I couldn’t let autumn slip by without talking about trees, especially beautiful fall trees such as the aspens.
I didn’t grow up in the land of aspens, and so they’re not part of my mental image of fall. They are spectacular, though, and it’s hard to pass by them in the fall without pausing to admire them and listen to their leaves “quaking.”
While driving from the start to the finish of one of my husband’s recent races near Tahoe, I couldn’t resist a quick stop along this roadside. I lost more than an hour because of the stop (thanks, Nevada DOT, for mismanaging your construction zones so entirely that day, and by thanks, I mean the exact opposite of thanks). But as I look back at these pictures and remember the beauty of that morning, it’s hard for me to say I wouldn’t have stopped if I’d known the trouble that waited ahead in the construction zone. At least for all the aggravation, I had these moments of sheer beauty.
Other days brought an escape from the car, along with opportunities to see these beautiful trees up close.
I’ve been reading about the growth patterns and habits of quaking aspens. They grow in groups called clones, where each “tree” isn’t so much an individual as it is part of an outgrowth of a single living root system.
They continue to grow through winter, too, an unusual characteristic for deciduous trees. You can read more about the layer right under their bark that allows this to happen.
Aspens even have the power to turn the water into gold. Well, not really. But the combination of aspens and sunlight adds an air of magic to whatever water happens to be nearby.

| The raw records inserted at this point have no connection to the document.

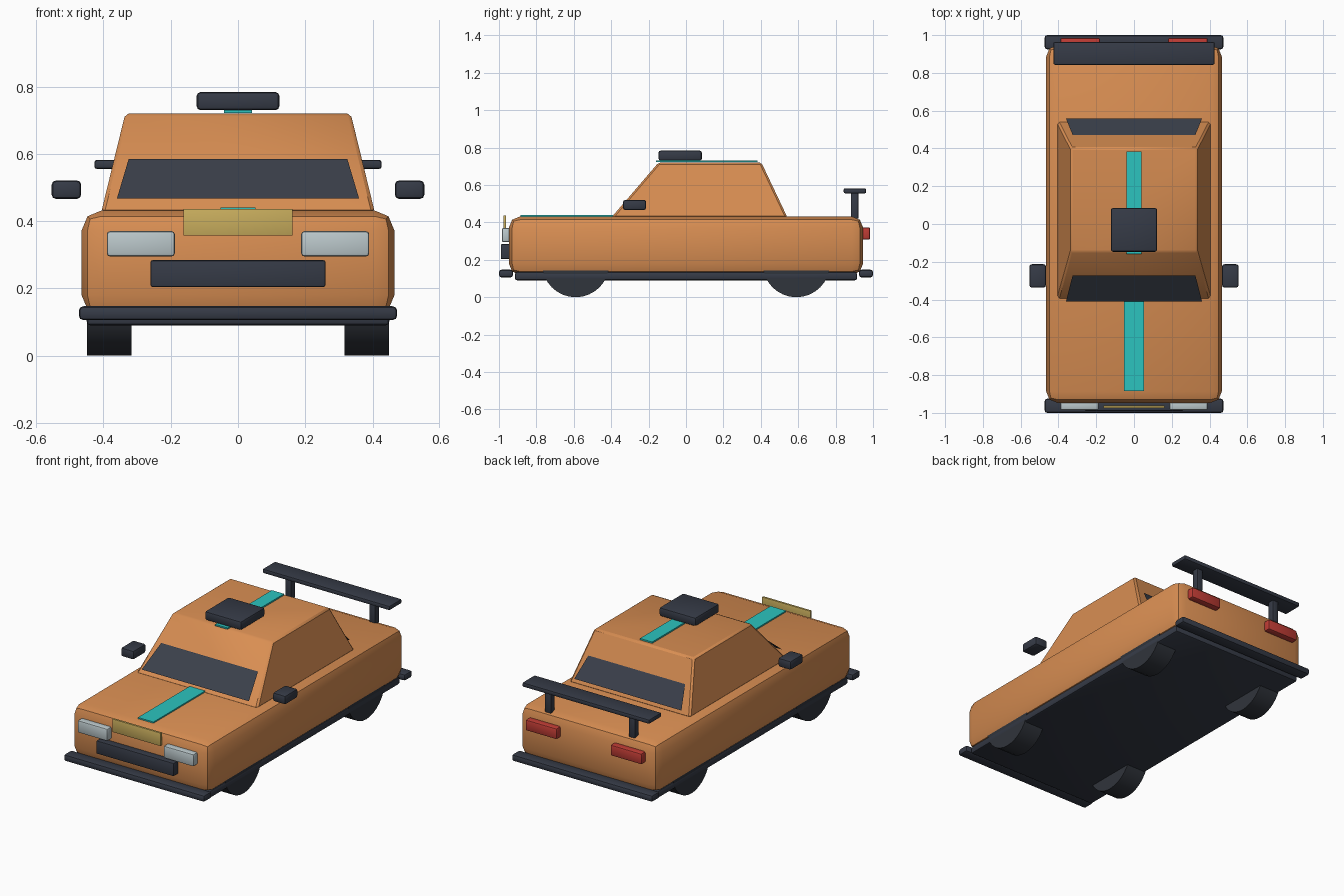
import bpy, bmesh, math
from mathutils import Matrix

cube = bpy.data.objects.get("Cube")
if cube:
    bpy.data.objects.remove(cube, do_unlink=True)


def material(name, rgb):
    m = bpy.data.materials.new(name)
    m.use_nodes = True
    m.diffuse_color = (*rgb, 1)
    m.node_tree.nodes["Principled BSDF"].inputs["Base Color"].default_value = (*rgb, 1)
    return m


ORANGE = material("orange paint", (0.69, 0.27, 0.085))
DARK = material("dark trim", (0.036, 0.043, 0.062))
TIRE = material("tire rubber", (0.03, 0.035, 0.045))
GLASS = material("dark glass", (0.043, 0.051, 0.07))
TEAL = material("teal stripe", (0.025, 0.55, 0.52))
YELLOW = material("yellow plate", (0.58, 0.42, 0.11))
LAMP = material("pale lamp", (0.5, 0.58, 0.6))
RED = material("red lamp", (0.52, 0.045, 0.035))


def finish(name, bm, mat):
    mesh = bpy.data.meshes.new(name)
    bmesh.ops.recalc_face_normals(bm, faces=bm.faces)
    bm.to_mesh(mesh)
    bm.free()
    mesh.materials.append(mat)
    ob = bpy.data.objects.new(name, mesh)
    bpy.context.collection.objects.link(ob)
    bpy.ops.object.select_all(action="DESELECT")
    ob.select_set(True)
    bpy.context.view_layer.objects.active = ob
    bpy.ops.object.shade_smooth_by_angle(angle=math.radians(30))
    return ob


def bevel(bm, width, segments):
    if width:
        bmesh.ops.bevel(bm, geom=bm.edges[:], offset=width, segments=segments,
                        profile=0.5, affect="EDGES", clamp_overlap=True)


def box(name, mat, xs, ys, zs, width=0.0, segments=2):
    """Box between the given limits, with rounded edges."""
    bm = bmesh.new()
    bmesh.ops.create_cube(bm, size=1)
    for v in bm.verts:
        for i, (lo, hi) in enumerate((xs, ys, zs)):
            v.co[i] = hi if v.co[i] > 0 else lo
    bevel(bm, width, segments)
    return finish(name, bm, mat)


def pair(name, mat, xs, ys, zs, width=0.0):
    """Matching boxes on the left (+x) and right."""
    box("left_" + name, mat, xs, ys, zs, width)
    box("right_" + name, mat, (-xs[1], -xs[0]), ys, zs, width)


# Body shell and floor
box("body", ORANGE, (-0.465, 0.465), (-0.947, 0.947), (0.12, 0.432), 0.06)
box("underbody", DARK, (-0.45, 0.45), (-0.915, 0.915), (0.09, 0.135), 0.012)

# Tapered cabin
bm = bmesh.new()
bmesh.ops.create_cube(bm, size=1)
for v in bm.verts:
    top = v.co.z > 0
    front = v.co.y < 0
    v.co.x = math.copysign(0.335 if top else 0.407, v.co.x)
    v.co.y = (-0.147 if front else 0.403) if top else (-0.4 if front else 0.543)
    v.co.z = 0.72 if top else 0.425
bevel(bm, 0.01, 1)
finish("cabin", bm, ORANGE)


# Window panes
def pane(name, y_low, y_high):
    bm = bmesh.new()
    corners = [(-0.36, y_low, 0.467), (0.36, y_low, 0.467),
               (0.325, y_high, 0.585), (-0.325, y_high, 0.585)]
    face = bm.faces.new([bm.verts.new(c) for c in corners])
    ob = finish(name, bm, GLASS)
    if (ob.data.polygons[0].normal.y > 0) != (y_low > 0):
        ob.data.flip_normals()


pane("windshield", -0.41, -0.272)
pane("rear_window", 0.558, 0.472)

# Wheels
for side, sx in (("left", 1), ("right", -1)):
    for end, y in (("front", -0.59), ("rear", 0.59)):
        bm = bmesh.new()
        bmesh.ops.create_cone(bm, cap_ends=True, segments=32, radius1=0.18, radius2=0.18,
                              depth=0.133, matrix=Matrix.Translation((sx * 0.383, y, 0.18))
                              @ Matrix.Rotation(math.pi / 2, 4, "Y"))
        finish(f"{side}_{end}_wheel", bm, TIRE)

# Bumpers
for name, ys in (("front_bumper", (-1.0, -0.925)), ("rear_bumper", (0.925, 1.0))):
    box(name, DARK, (-0.473, 0.473), ys, (0.106, 0.147), 0.013)

# Front end
box("grille", DARK, (-0.26, 0.26), (-0.99, -0.935), (0.204, 0.284), 0.006)
box("number_plate", YELLOW, (-0.162, 0.162), (-0.975, -0.962), (0.357, 0.436), 0.001)
pair("headlight", LAMP, (0.188, 0.39), (-0.985, -0.935), (0.295, 0.37), 0.009)

# Rear end
pair("taillight", RED, (0.18, 0.39), (0.935, 0.985), (0.308, 0.374), 0.009)
box("spoiler_wing", DARK, (-0.427, 0.427), (0.843, 0.963), (0.555, 0.582), 0.008)
pair("spoiler_post", DARK, (0.262, 0.302), (0.882, 0.922), (0.42, 0.56), 0.004)

# Side mirrors
pair("mirror", DARK, (0.466, 0.554), (-0.337, -0.213), (0.466, 0.521), 0.013)

# Stripes and roof scoop
box("hood_stripe", TEAL, (-0.052, 0.052), (-0.885, -0.39), (0.431, 0.44))
box("roof_stripe", TEAL, (-0.041, 0.041), (-0.16, 0.383), (0.722, 0.731))
box("roof_scoop", DARK, (-0.123, 0.123), (-0.147, 0.085), (0.73, 0.784), 0.012)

I hope these last two photos whet your appetite for what’s coming next week. The salmon are running, and we got to see a different sort of salmon spawning in Taylor Creek near Lake Tahoe. Next week, I’ll share some favorite shots of the salmon and the birds that hang out with them (sometimes to the detriment of the fish).
How is autumn shaping up where you live? We’re raking lots of leaves and enjoying at least a little fall color.